--- START ---

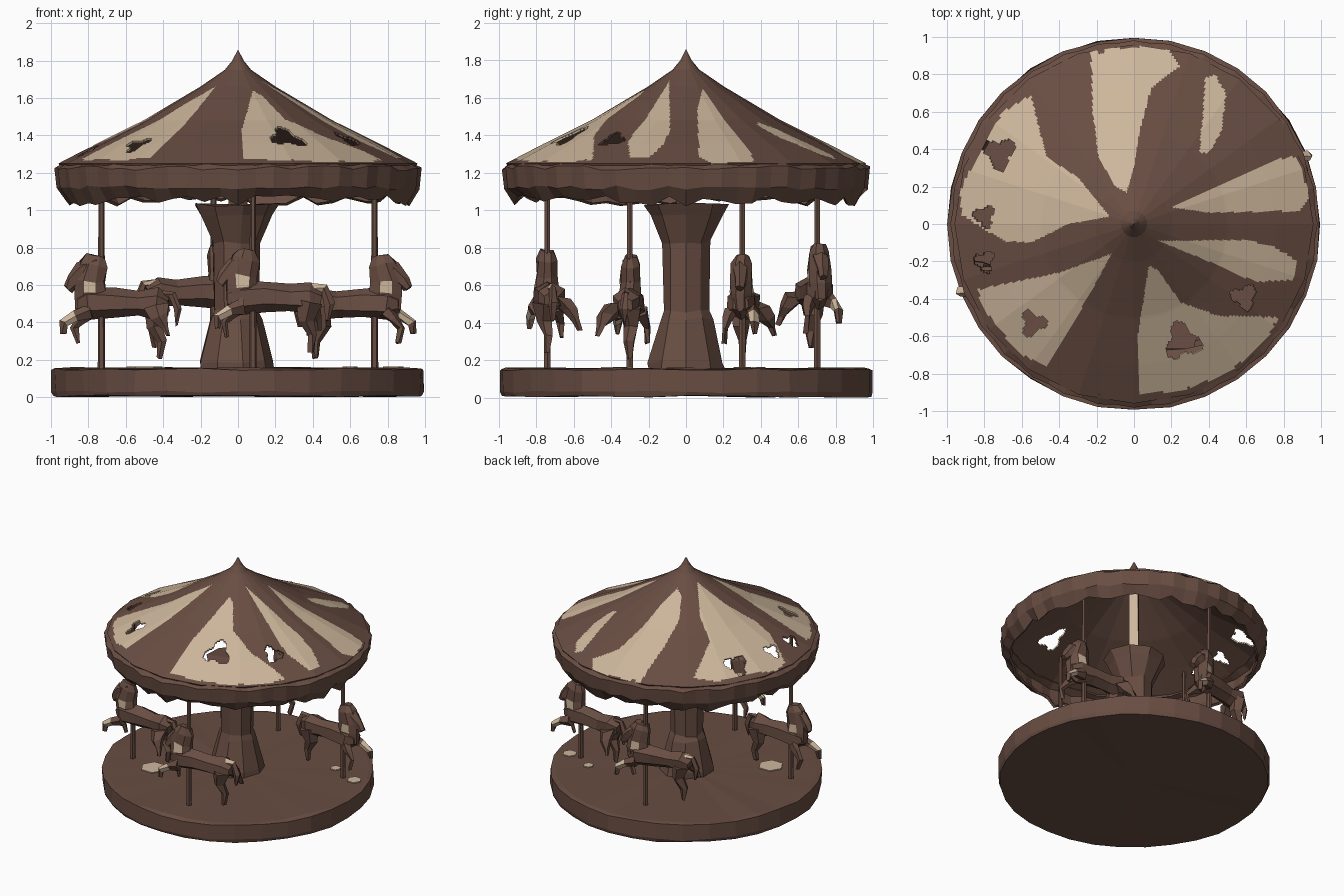
import bpy, bmesh, math, random
from mathutils import Vector, Matrix

random.seed(4)
if "Cube" in bpy.data.objects:
    bpy.data.objects.remove(bpy.data.objects["Cube"])


def material(name, rgb):
    m = bpy.data.materials.new(name)
    m.use_nodes = True
    m.diffuse_color = (*rgb, 1)
    m.node_tree.nodes["Principled BSDF"].inputs["Base Color"].default_value = (*rgb, 1)
    return m


BROWN = material("old brown", (0.14, 0.075, 0.055))
CREAM = material("faded cream", (0.61, 0.47, 0.33))


def finish(name, bm, mats=(BROWN, CREAM)):
    bmesh.ops.remove_doubles(bm, verts=bm.verts, dist=0.0001)
    me = bpy.data.meshes.new(name)
    bm.to_mesh(me)
    bm.free()
    for m in mats:
        me.materials.append(m)
    ob = bpy.data.objects.new(name, me)
    bpy.context.collection.objects.link(ob)
    return ob


def skin(bm, rings):
    """Join closed rings of equal length with quads, return the faces by band."""
    bands = []
    for a, b in zip(rings, rings[1:]):
        n = len(a)
        bands.append([bm.faces.new((a[j], b[j], b[(j + 1) % n], a[(j + 1) % n])) for j in range(n)])
    return bands


def revolve(name, profile, n, jitter=0.0, at=(0, 0), mats=(BROWN, CREAM)):
    """Turn a top-to-bottom (radius, height) profile around the upright axis."""
    bm = bmesh.new()
    rings = []
    for r, z in profile:
        ring = []
        for j in range(n):
            a = math.tau * j / n
            k = jitter if r else 0
            rr = r + random.uniform(-k, 0)
            zz = max(0, z + random.uniform(-k, k) * 0.6)
            ring.append(bm.verts.new((at[0] + rr * math.cos(a), at[1] + rr * math.sin(a), zz)))
        rings.append(ring)
    skin(bm, rings)
    return finish(name, bm, mats)


# Round platform
revolve("platform", [(0, .155), (.97, .155), (1, .15), (1, .03), (.99, .005), (0, .01)], 32, .01)

# Centre column with flared foot and head, and the mast under the roof
revolve("centre_column", [(0, 1.03), (.235, 1.03), (.205, .97), (.135, .83), (.13, .46),
                          (.15, .42), (.21, .19), (.215, .15)], 9, .015, (-.01, 0))
mast = revolve("roof_mast", [(.045, 1.78), (.05, 1.02)], 4)
mast.data.polygons[0].material_index = 1

# Roof: a faceted cone, finely divided so the painted stripes keep soft outlines
PROFILE = [(0, 1.86), (.03, 1.8), (.07, 1.75), (.2, 1.66), (.5, 1.48), (.75, 1.355), (.95, 1.25)]
# Outlines of the stripes, seen from above
STRIPES = [
    [(-.23, .93), (-.22, .6), (-.19, .36), (-.1, .2), (-.04, .17), (0, .3), (.03, .5), (.09, .72),
     (.24, .84), (.2, .92), (.05, .95)],
    [(.38, .78), (.37, .6), (.35, .38), (.4, .38), (.47, .5), (.49, .7), (.43, .8)],
    [(.2, .09), (.4, .06), (.88, .07), (.94, .15), (.87, .36), (.78, .35), (.5, .23)],
    [(.13, -.09), (.6, -.085), (.75, -.12), (.87, -.2), (.85, -.3), (.65, -.31), (.4, -.2)],
    [(.08, -.22), (.13, -.25), (.25, -.42), (.45, -.49), (.77, -.5), (.7, -.63), (.5, -.8),
     (.25, -.89), (.03, -.91), (.02, -.6)],
    [(-.12, -.16), (-.4, -.26), (-.83, -.35), (-.82, -.43), (-.62, -.69), (-.47, -.76), (-.25, -.4)],
    [(-.13, .04), (-.35, 0), (-.55, -.1), (-.7, -.09), (-.92, .05), (-.93, .18), (-.84, .36),
     (-.7, .6), (-.55, .69), (-.47, .36), (-.3, .25)],
]
HOLES = [(.26, -.63, .085), (.59, -.39, .06), (-.72, .38, .075), (-.8, .04, .05),
         (-.8, -.2, .05), (-.54, -.53, .06)]


def roof_height(r):
    for (r0, z0), (r1, z1) in zip(PROFILE, PROFILE[1:]):
        if r <= r1:
            return z0 + (z1 - z0) * (r - r0) / (r1 - r0)
    return PROFILE[-1][1]


def inside(x, y, outline):
    hit = False
    for (ax, ay), (bx, by) in zip(outline, outline[1:] + outline[:1]):
        if (ay > y) != (by > y) and x < ax + (bx - ax) * (y - ay) / (by - ay):
            hit = not hit
    return hit


SIDES, SUB = 20, 20
SEGS = SIDES * SUB
radii = [0, .015, .03, .05, .07] + [.07 + .88 * i / 62 for i in range(1, 63)]
bm = bmesh.new()
rings = []
for r in radii:
    ring = []
    for j in range(SEGS):
        a = math.tau * j / SEGS
        off = (j % SUB) / SUB - .5
        rr = r * math.cos(math.pi / SIDES) / math.cos(off * math.tau / SIDES) * 1.01
        ring.append(bm.verts.new((rr * math.cos(a), rr * math.sin(a), roof_height(r))))
    rings.append(ring)
skin(bm, rings)
torn = []
for f in bm.faces:
    c = f.calc_center_median()
    f.material_index = 0 if any(inside(c.x, c.y, s) for s in STRIPES) else 1
    for hx, hy, hr in HOLES:
        wobble = 1 + .3 * math.sin(3 * math.atan2(c.y - hy, c.x - hx) + hx * 9)
        if math.hypot(c.x - hx, c.y - hy) < hr * wobble:
            torn.append(f)
            break
bmesh.ops.delete(bm, geom=torn, context="FACES")
roof = finish("striped_roof", bm, (CREAM, BROWN, BROWN))
lining = roof.modifiers.new("lining", "SOLIDIFY")
lining.thickness = .012
lining.offset = -1
lining.material_offset = 1

# Roof rim with a ragged hanging edge
bm = bmesh.new()
N = 64
levels = [(.93, 1.255, .008), (.982, 1.225, .012), (.97, 1.12, .012), (.915, 1.05, .03)]
rings = []
for r, z, k in levels:
    ring = []
    for j in range(N):
        a = math.tau * j / N
        flat = 1 - .012 * (j % 2)
        ring.append(bm.verts.new((r * flat * math.cos(a), r * flat * math.sin(a),
                                  z + random.uniform(-k, k))))
    rings.append(ring)
skin(bm, rings)
rim = finish("roof_rim", bm)
band = rim.modifiers.new("thickness", "SOLIDIFY")
band.thickness = .02
band.offset = -1


def tube(bm, path, flat=1.0, n=6, cream=()):
    """Tapering limb through (x, y, z, radius) points, narrowed sideways by flat."""
    pts = [Vector(p[:3]) for p in path]
    rings = []
    for i, p in enumerate(pts):
        d = (pts[min(i + 1, len(pts) - 1)] - pts[max(i - 1, 0)]).normalized()
        side = Vector((0, 1, 0))
        up = d.cross(side).normalized()
        r = path[i][3]
        rings.append([bm.verts.new(p + side * math.cos(a) * r * flat + up * math.sin(a) * r)
                      for a in (math.tau * (j + .5) / n for j in range(n))])
    bands = skin(bm, rings)
    for i in cream:
        for f in bands[i]:
            f.material_index = 1
    bm.faces.new(rings[0])
    bm.faces.new(rings[-1][::-1])
    return bands


def horse(name, x, y, turn, lift, wide):
    """Leaping horse, facing -x before it is turned; wide is the side of the kicking leg."""
    bm = bmesh.new()
    # Body
    tube(bm, [(-.13, 0, .5, .045), (-.07, 0, .5, .09), (.06, 0, .505, .08), (.2, 0, .5, .07),
              (.3, 0, .5, .085), (.36, 0, .49, .045)], .95)
    # Broad neck with a pale patch on each side, and head
    neck = tube(bm, [(-.06, 0, .47, .085), (-.06, 0, .555, .09), (-.06, 0, .62, .085),
                     (-.04, 0, .71, .08), (-.03, 0, .755, .05)], .7, 8)
    for f in (neck[1][3], neck[1][7]):
        f.material_index = 1
    tube(bm, [(-.01, 0, .71, .05), (-.1, 0, .67, .055), (-.15, 0, .62, .04), (-.18, 0, .58, .028)], .8)
    # Raised foreleg with a pale shin, and the lower foreleg
    tube(bm, [(-.05, -.05, .46, .045), (-.13, -.07, .44, .03), (-.195, -.075, .4, .026),
              (-.2, -.08, .34, .014)], 1, 5, (1,))
    tube(bm, [(-.06, .05, .46, .045), (-.11, .07, .42, .03), (-.15, .08, .37, .02),
              (-.13, .085, .29, .014)], 1, 5)
    # Hind legs, one kicked out sideways
    tube(bm, [(.3, .05 * wide, .49, .07), (.32, .1 * wide, .43, .05), (.35, .13 * wide, .38, .025),
              (.365, .15 * wide, .33, .015)], 1, 5)
    tube(bm, [(.3, -.03 * wide, .48, .07), (.28, -.03 * wide, .38, .045),
              (.32, -.02 * wide, .3, .025), (.31, -.02 * wide, .21, .016)], 1, 5)
    # Tail, pale at its root on some
    tube(bm, [(.31, 0, .555, .02), (.38, 0, .55, .022), (.41, 0, .47, .025), (.4, 0, .38, .008)], 1, 5,
         (0,) if wide > 0 else ())
    for v in bm.verts:
        v.co += Vector([random.uniform(-.007, .007) for _ in range(3)])
    bmesh.ops.recalc_face_normals(bm, faces=bm.faces)
    bm.transform(Matrix.Translation((x, y, lift)) @ Matrix.Rotation(math.radians(turn), 4, "Z"))
    finish(name, bm)


# Four horses, each on its own pole
PLACES = [("left", .73, .3, 176, 0, -1), ("right", -.73, -.3, -4, 0, -1),
          ("front", .08, -.74, 4, .03, 1), ("back", -.13, .7, 190, .06, 1)]
for side, x, y, turn, lift, wide in PLACES:
    horse(f"{side}_horse", x, y, turn, lift, wide)
    top = roof_height(math.hypot(x, y)) - .01
    revolve(f"{side}_pole", [(.014, top), (.017, .9), (.02, .15)], 6, 0, (x, y))

# Worn pale patches on the platform
for i, (x, y, r) in enumerate([(-.5, -.37, .095), (.83, .3, .055), (.6, .39, .04)]):
    revolve(f"worn_patch_{i + 1}", [(0, .164), (r, .164), (r, .157)], 6, 0, (x, y), (CREAM,))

--- END ---

● Exercise: The answer should be a number alone: how many lines of the entries hold the word "data"?

● Exercise response: 6